The loans scandal came to light after a six-year investigation dubbed Operation Hornet, the biggest in Thames Valley Police's history.
Southwark Crown Court heard the probe uncovered evidence of "huge rewards" provided by Mills to Scourfield to "effect his corruption".
Sentencing the crooks last year Judge Martin Beddoe had said Scourfield "sold his soul" to Mills in exchange for "sex, luxury trips, bling and swag".
He said: "This was not just about a corrupt bank manager lending money to those he shouldn't have.
"It involved a rapacious and utterly corrupt senior bank manager letting vastly greedy people getting here hands on honest people's money and their tentacles in the businesses of ordinary, decent people.
"They ripped apart these businesses without a thought for the lives they were destroying."
He said Scourfield had done it for "money and the trappings and show of wealth" and "caused the destruction along the way of the livelihood of honest, hardworking people".
He said the effect could be equated in cash terms but not in human terms.
"They have not just lost money but their homes, goer families and their friends," he said.
"They are cheated, defeated and penniless."
The judge said Mills had "bled companies dry" using Bancroft and his "lap dog" Cartwright.
He said Mills then "simply and smugly continued to enjoy the fruits of his wrongdoing".
Turning again to Scourfield he said he did not know how Mills got his "claws" into him for the 'monumental' betrayal.
"He was the devil to who you sold your soul for sex and for luxury trips with or without your wife.

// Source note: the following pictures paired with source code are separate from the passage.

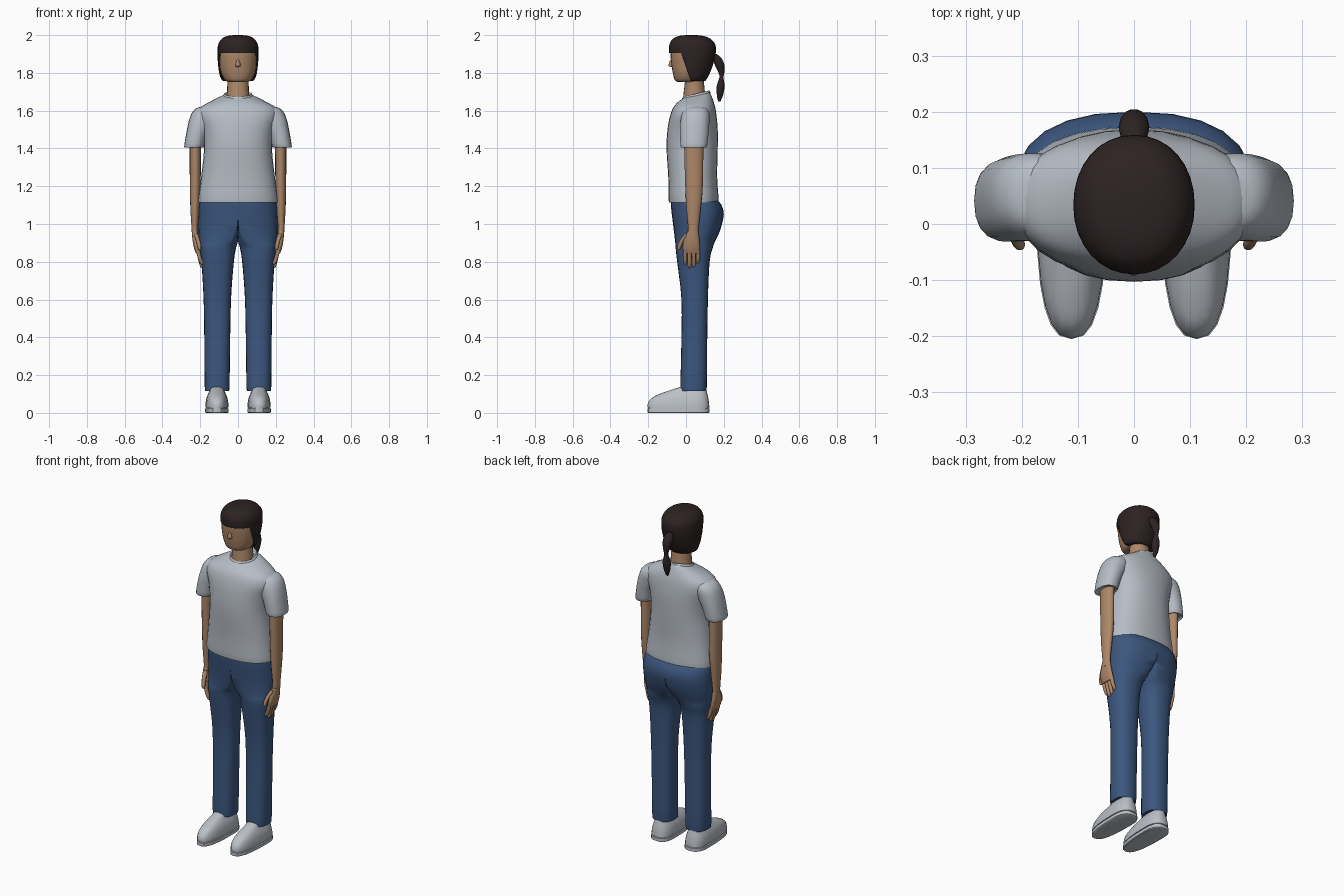
import bpy, bmesh, math
from mathutils import Vector


def material(name, rgb):
    m = bpy.data.materials.new(name)
    m.diffuse_color = (*rgb, 1)
    return m


GREY = material("light grey fabric", (0.47, 0.51, 0.56))
SHOE = material("shoe grey", (0.50, 0.53, 0.57))
BLUE = material("denim blue", (0.045, 0.095, 0.21))
SKIN = material("skin", (0.42, 0.245, 0.14))
HAIR = material("dark brown hair", (0.026, 0.016, 0.016))


def spline(rings, steps):
    """Smoothly fill in rings between the given ones."""
    out = []
    for i in range(len(rings) - 1):
        p0, p1 = rings[max(i - 1, 0)], rings[i]
        p2, p3 = rings[i + 1], rings[min(i + 2, len(rings) - 1)]
        for s in range(steps):
            t = s / steps
            out.append([0.5 * (2 * b + (c - a) * t + (2 * a - 5 * b + 4 * c - d) * t * t
                               + (3 * b - a - 3 * c + d) * t ** 3)
                        for a, b, c, d in zip(p0, p1, p2, p3)])
    return out + [rings[-1]]


def loft(name, mat, rings, n=20, power=2.3, steps=3, mirror=False, edit=None, angle=50):
    """Stack of rounded rings: z, x0, x1, y0, y1, x centre share, y centre share, tilt."""
    full = [list(r) + [0.5, 0.5, 0.0][len(r) - 5:] for r in rings]
    bm = bmesh.new()
    loops = []
    for z, x0, x1, y0, y1, fx, fy, tilt in spline(full, steps):
        cx, cy = x0 + (x1 - x0) * fx, y0 + (y1 - y0) * fy
        loop = []
        for k in range(n):
            a = 2 * math.pi * k / n
            c, s = math.cos(a), math.sin(a)
            c = math.copysign(abs(c) ** (2 / power), c) if abs(c) > 1e-6 else 0
            s = math.copysign(abs(s) ** (2 / power), s) if abs(s) > 1e-6 else 0
            x = cx + c * ((x1 - cx) if c > 0 else (cx - x0))
            y = cy + s * ((y1 - cy) if s > 0 else (cy - y0))
            loop.append(bm.verts.new((max(x, 0) if mirror else x, y, z + tilt * (y - cy))))
        loops.append(loop)
    for a, b in zip(loops, loops[1:]):
        for k in range(n):
            bm.faces.new((a[k], a[(k + 1) % n], b[(k + 1) % n], b[k]))
    bm.faces.new(loops[0])
    bm.faces.new(loops[-1])
    bmesh.ops.recalc_face_normals(bm, faces=bm.faces)
    if edit:
        edit(bm)
    me = bpy.data.meshes.new(name)
    bm.to_mesh(me)
    bm.free()
    me.materials.append(mat)
    ob = bpy.data.objects.new(name, me)
    bpy.context.collection.objects.link(ob)
    bpy.ops.object.select_all(action='DESELECT')
    bpy.context.view_layer.objects.active = ob
    ob.select_set(True)
    bpy.ops.object.shade_smooth_by_angle(angle=math.radians(angle))
    if mirror:
        ob.modifiers.new("both sides", 'MIRROR').merge_threshold = 0.0005
    return ob


# Trousers: half hips flowing into a leg, mirrored
def open_middle(bm):
    inner = [f for f in bm.faces if all(v.co.x < 1e-4 for v in f.verts)]
    bmesh.ops.delete(bm, geom=inner, context='FACES')


loft("trousers", BLUE, [
    (0.125, 0.05, 0.17, -0.025, 0.103), (0.135, 0.045, 0.176, -0.03, 0.11),
    (0.35, 0.042, 0.178, -0.025, 0.112), (0.6, 0.037, 0.182, -0.024, 0.116),
    (0.8, 0.022, 0.194, -0.047, 0.125), (0.875, 0.010, 0.203, -0.055, 0.142, 0.45),
    (0.91, 0, 0.207, -0.058, 0.155, 0.25), (0.97, 0, 0.212, -0.065, 0.182, 0.04),
    (1.05, 0, 0.212, -0.075, 0.2, 0), (1.1, 0, 0.208, -0.08, 0.188, 0),
    (1.135, 0, 0.2, -0.08, 0.16, 0)], n=24, power=2.4, mirror=True, edit=open_middle)

# Shirt body, sleeves and collar
loft("shirt_body", GREY, [
    (1.118, -0.205, 0.205, -0.085, 0.166), (1.125, -0.212, 0.212, -0.092, 0.173),
    (1.25, -0.195, 0.195, -0.094, 0.165), (1.4, -0.18, 0.18, -0.103, 0.168),
    (1.5, -0.19, 0.19, -0.098, 0.168), (1.57, -0.212, 0.212, -0.085, 0.162),
    (1.615, -0.2, 0.2, -0.068, 0.155), (1.65, -0.143, 0.143, -0.045, 0.143, 0.5, 0.5, 0.07),
    (1.677, -0.082, 0.082, -0.022, 0.128, 0.5, 0.5, 0.2),
    (1.683, -0.06, 0.06, -0.008, 0.115, 0.5, 0.5, 0.22)], n=28, steps=4)
loft("sleeves", GREY, [
    (1.412, 0.188, 0.277, -0.022, 0.102), (1.41, 0.18, 0.285, -0.03, 0.112),
    (1.48, 0.16, 0.274, -0.032, 0.12), (1.54, 0.125, 0.262, -0.03, 0.125),
    (1.585, 0.1, 0.246, -0.022, 0.125), (1.612, 0.1, 0.222, -0.005, 0.11),
    (1.622, 0.12, 0.19, 0.02, 0.085)], mirror=True, n=18)
loft("collar", GREY, [
    (1.665, -0.08, 0.08, -0.022, 0.13, 0.5, 0.5, 0.25),
    (1.685, -0.076, 0.076, -0.02, 0.128, 0.5, 0.5, 0.25),
    (1.69, -0.07, 0.07, -0.014, 0.122, 0.5, 0.5, 0.25),
    (1.68, -0.06, 0.06, -0.006, 0.114, 0.5, 0.5, 0.25)], n=24, power=2, steps=1)

# Neck and head
loft("neck", SKIN, [(1.64, -0.066, 0.066, -0.018, 0.106), (1.7, -0.058, 0.058, -0.012, 0.1),
                    (1.8, -0.056, 0.056, 0.0, 0.09)], power=2)
head = [(1.752, -0.05, 0.05, -0.045, 0.07), (1.762, -0.07, 0.07, -0.06, 0.09),
        (1.8, -0.09, 0.09, -0.07, 0.115), (1.86, -0.1, 0.1, -0.079, 0.136),
        (1.91, -0.102, 0.102, -0.082, 0.148), (1.95, -0.095, 0.095, -0.075, 0.14),
        (1.98, -0.06, 0.06, -0.04, 0.1)]
loft("head", SKIN, head, n=28, power=2.2)
loft("nose", SKIN, [(1.832, -0.008, 0.008, -0.08, -0.06), (1.838, -0.014, 0.014, -0.092, -0.06),
                    (1.855, -0.011, 0.011, -0.089, -0.06), (1.875, -0.005, 0.005, -0.079, -0.06)],
     n=12, power=2)


# Hair: shell cut along the fringe and the slanted cheek line
def cut_hairline(bm):
    fringe, up = Vector((0, 0, 1.905)), Vector((0, 0, 1))
    cheek, back = Vector((0, -0.025, 1.905)), Vector((0, 0.145, 0.05)).normalized()
    for co, no in ((fringe, up), (cheek, back)):
        bmesh.ops.bisect_plane(bm, geom=bm.verts[:] + bm.edges[:] + bm.faces[:],
                               plane_co=co, plane_no=no)
    gone = []
    for f in bm.faces:
        c = f.calc_center_median()
        if (c - fringe).dot(up) < 0 and (c - cheek).dot(back) < 0:
            gone.append(f)
    bmesh.ops.delete(bm, geom=gone, context='FACES')


hair = loft("hair", HAIR, [
    (1.757, -0.075, 0.075, -0.045, 0.1), (1.765, -0.088, 0.088, -0.06, 0.108),
    (1.8, -0.1, 0.1, -0.075, 0.127), (1.86, -0.107, 0.107, -0.086, 0.148),
    (1.91, -0.108, 0.108, -0.089, 0.158), (1.95, -0.105, 0.105, -0.088, 0.155),
    (1.98, -0.086, 0.086, -0.07, 0.13), (1.995, -0.058, 0.058, -0.04, 0.095),
    (2.0, -0.02, 0.02, 0.0, 0.055)], n=32, power=2.1, edit=cut_hairline)
shell = hair.modifiers.new("thickness", 'SOLIDIFY')
shell.thickness, shell.offset = 0.007, -1

# Ponytail: upper lock and hanging lock
loft("ponytail", HAIR, [
    (1.648, -0.006, 0.006, 0.17, 0.182), (1.68, -0.017, 0.017, 0.163, 0.196),
    (1.73, -0.023, 0.023, 0.162, 0.205), (1.775, -0.012, 0.012, 0.176, 0.199),
    (1.8, -0.015, 0.015, 0.172, 0.203), (1.84, -0.026, 0.026, 0.153, 0.204),
    (1.875, -0.026, 0.026, 0.14, 0.19), (1.895, -0.016, 0.016, 0.135, 0.17),
    (1.902, -0.006, 0.006, 0.14, 0.155)], n=14, power=2)

# Arms, palms, fingers and thumbs
loft("arms", SKIN, [
    (0.93, 0.211, 0.243, 0.008, 0.066), (0.98, 0.212, 0.246, 0.011, 0.067),
    (1.08, 0.204, 0.252, 0.002, 0.078), (1.2, 0.198, 0.255, -0.004, 0.089),
    (1.42, 0.196, 0.256, -0.01, 0.092)], n=16, power=2, mirror=True)
loft("palms", SKIN, [
    (0.845, 0.197, 0.223, -0.01, 0.07), (0.87, 0.2, 0.232, -0.018, 0.074),
    (0.91, 0.207, 0.24, -0.012, 0.072), (0.96, 0.212, 0.245, 0.008, 0.066)],
     n=16, mirror=True)
for i, tip in enumerate((0.785, 0.768, 0.772, 0.79)):
    y = -0.004 + 0.0225 * i
    loft(f"finger_{i + 1}", SKIN, [
        (tip, 0.185, 0.195, y - 0.004, y + 0.004), (tip + 0.01, 0.183, 0.202, y - 0.009, y + 0.009),
        (0.82, 0.192, 0.213, y - 0.011, y + 0.011), (0.87, 0.204, 0.225, y - 0.011, y + 0.011)],
         n=10, power=2, mirror=True)
loft("thumbs", SKIN, [
    (0.862, 0.198, 0.208, -0.044, -0.034), (0.875, 0.194, 0.214, -0.047, -0.026),
    (0.91, 0.2, 0.222, -0.036, -0.008), (0.95, 0.212, 0.236, -0.005, 0.03)],
     n=10, power=2, mirror=True)

# Shoes: sole, groove, upper and tongue
loft("soles", SHOE, [
    (0, 0.053, 0.169, -0.2, 0.12, 0.5, 0.72), (0.003, 0.049, 0.174, -0.205, 0.125, 0.5, 0.72),
    (0.022, 0.049, 0.174, -0.205, 0.125, 0.5, 0.72),
    (0.024, 0.055, 0.168, -0.198, 0.119, 0.5, 0.72),
    (0.03, 0.055, 0.168, -0.198, 0.119, 0.5, 0.72)],
     n=24, power=2.6, steps=1, mirror=True, angle=30)
loft("shoe_uppers", SHOE, [
    (0.028, 0.05, 0.173, -0.204, 0.124, 0.5, 0.72), (0.05, 0.051, 0.172, -0.202, 0.122, 0.5, 0.72),
    (0.078, 0.056, 0.167, -0.182, 0.118, 0.5, 0.7), (0.1, 0.064, 0.159, -0.14, 0.113, 0.5, 0.65),
    (0.12, 0.073, 0.15, -0.085, 0.108, 0.5, 0.6), (0.14, 0.078, 0.145, -0.02, 0.1)],
     n=24, power=2.5, mirror=True)
loft("tongues", SHOE, [
    (0.09, 0.094, 0.128, -0.108, -0.02, 0.5, 0.5, -0.1),
    (0.118, 0.094, 0.128, -0.106, -0.01, 0.5, 0.5, 0.25),
    (0.126, 0.1, 0.122, -0.095, -0.01, 0.5, 0.5, 0.3)], n=12, mirror=True)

"For bling and swag."
Scourfield was directed by greed and "mesmerised by the luxury in which you let Mr Mills wallow".